[DATA TO PROCESS — start]

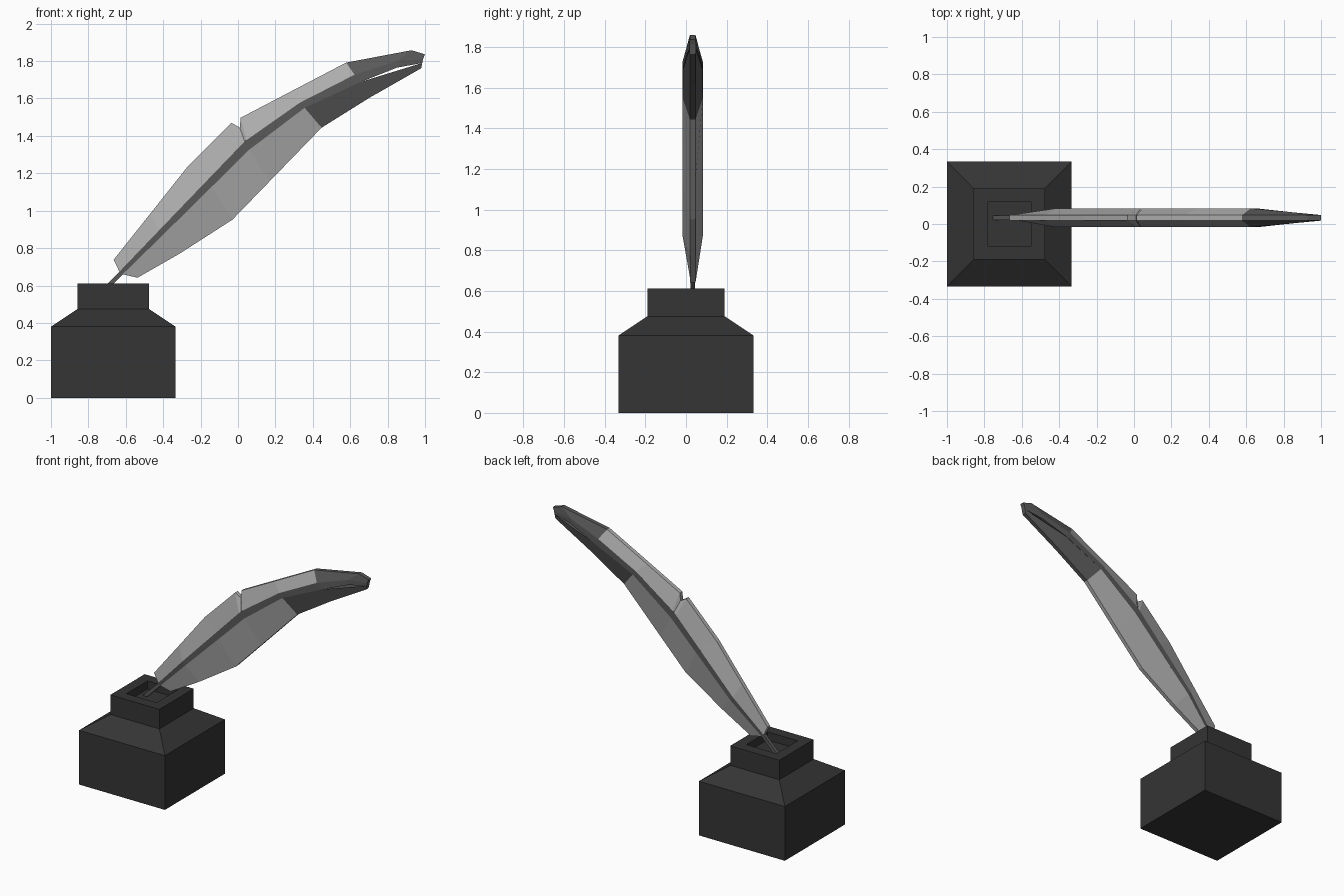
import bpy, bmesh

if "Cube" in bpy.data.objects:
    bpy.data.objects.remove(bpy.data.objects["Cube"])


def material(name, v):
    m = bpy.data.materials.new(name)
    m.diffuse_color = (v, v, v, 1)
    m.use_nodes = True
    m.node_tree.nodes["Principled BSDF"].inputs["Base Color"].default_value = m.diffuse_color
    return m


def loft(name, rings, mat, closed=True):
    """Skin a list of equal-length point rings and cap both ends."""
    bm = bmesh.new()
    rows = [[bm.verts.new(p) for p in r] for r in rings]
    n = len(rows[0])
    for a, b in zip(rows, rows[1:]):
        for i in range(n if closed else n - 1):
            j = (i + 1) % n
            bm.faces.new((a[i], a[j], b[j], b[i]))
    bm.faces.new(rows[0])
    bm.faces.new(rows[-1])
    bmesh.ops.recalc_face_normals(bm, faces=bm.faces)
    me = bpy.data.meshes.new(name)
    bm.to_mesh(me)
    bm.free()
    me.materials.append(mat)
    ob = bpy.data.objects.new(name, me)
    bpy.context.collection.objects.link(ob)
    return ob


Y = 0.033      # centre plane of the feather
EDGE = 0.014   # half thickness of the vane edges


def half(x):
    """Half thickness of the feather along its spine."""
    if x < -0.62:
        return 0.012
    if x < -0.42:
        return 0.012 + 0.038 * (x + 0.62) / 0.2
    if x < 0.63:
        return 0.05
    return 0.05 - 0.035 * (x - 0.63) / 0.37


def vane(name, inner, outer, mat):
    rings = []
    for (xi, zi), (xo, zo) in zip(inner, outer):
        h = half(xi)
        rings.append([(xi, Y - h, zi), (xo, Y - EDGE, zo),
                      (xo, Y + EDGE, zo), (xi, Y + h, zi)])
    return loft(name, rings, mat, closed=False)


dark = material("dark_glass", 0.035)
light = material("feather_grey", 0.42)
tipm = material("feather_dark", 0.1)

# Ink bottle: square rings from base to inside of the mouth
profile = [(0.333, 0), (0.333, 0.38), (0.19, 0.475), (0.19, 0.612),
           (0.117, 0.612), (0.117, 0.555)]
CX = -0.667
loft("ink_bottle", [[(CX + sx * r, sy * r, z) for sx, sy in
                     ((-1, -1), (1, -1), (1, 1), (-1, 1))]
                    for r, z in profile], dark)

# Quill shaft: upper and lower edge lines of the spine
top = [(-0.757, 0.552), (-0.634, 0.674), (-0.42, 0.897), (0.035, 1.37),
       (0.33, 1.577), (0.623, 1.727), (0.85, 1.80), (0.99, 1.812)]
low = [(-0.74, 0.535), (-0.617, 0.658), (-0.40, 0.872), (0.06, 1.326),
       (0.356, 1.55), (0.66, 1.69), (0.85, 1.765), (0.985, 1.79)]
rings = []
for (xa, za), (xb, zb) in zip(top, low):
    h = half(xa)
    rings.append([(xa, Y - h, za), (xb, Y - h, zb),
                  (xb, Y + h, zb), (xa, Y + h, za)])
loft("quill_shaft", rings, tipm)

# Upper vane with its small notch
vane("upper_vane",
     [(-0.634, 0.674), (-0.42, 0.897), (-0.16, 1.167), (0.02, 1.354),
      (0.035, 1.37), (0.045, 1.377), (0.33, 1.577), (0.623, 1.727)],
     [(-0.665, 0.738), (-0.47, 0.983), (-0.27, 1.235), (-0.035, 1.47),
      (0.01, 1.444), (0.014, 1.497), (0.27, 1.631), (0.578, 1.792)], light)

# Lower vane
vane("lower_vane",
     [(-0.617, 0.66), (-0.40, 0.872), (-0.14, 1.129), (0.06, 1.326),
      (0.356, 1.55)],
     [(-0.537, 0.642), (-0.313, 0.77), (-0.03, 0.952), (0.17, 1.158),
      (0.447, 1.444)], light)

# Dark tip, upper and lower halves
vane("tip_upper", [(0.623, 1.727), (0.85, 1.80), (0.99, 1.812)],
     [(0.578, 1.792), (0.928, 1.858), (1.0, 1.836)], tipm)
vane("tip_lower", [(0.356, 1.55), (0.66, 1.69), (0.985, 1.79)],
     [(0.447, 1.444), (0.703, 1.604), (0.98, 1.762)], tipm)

[DATA TO PROCESS — finish]

■ **WHAT THE EXERCISE ASKS**
From the line with "(0.578, 1.792)], light)" to the final line of the entries above, return every line exactly as written.

■ **SOLUTION**
      (0.01, 1.444), (0.014, 1.497), (0.27, 1.631), (0.578, 1.792)], light)

# Lower vane
vane("lower_vane",
     [(-0.617, 0.66), (-0.40, 0.872), (-0.14, 1.129), (0.06, 1.326),
      (0.356, 1.55)],
     [(-0.537, 0.642), (-0.313, 0.77), (-0.03, 0.952), (0.17, 1.158),
      (0.447, 1.444)], light)

# Dark tip, upper and lower halves
vane("tip_upper", [(0.623, 1.727), (0.85, 1.80), (0.99, 1.812)],
     [(0.578, 1.792), (0.928, 1.858), (1.0, 1.836)], tipm)
vane("tip_lower", [(0.356, 1.55), (0.66, 1.69), (0.985, 1.79)],
     [(0.447, 1.444), (0.703, 1.604), (0.98, 1.762)], tipm)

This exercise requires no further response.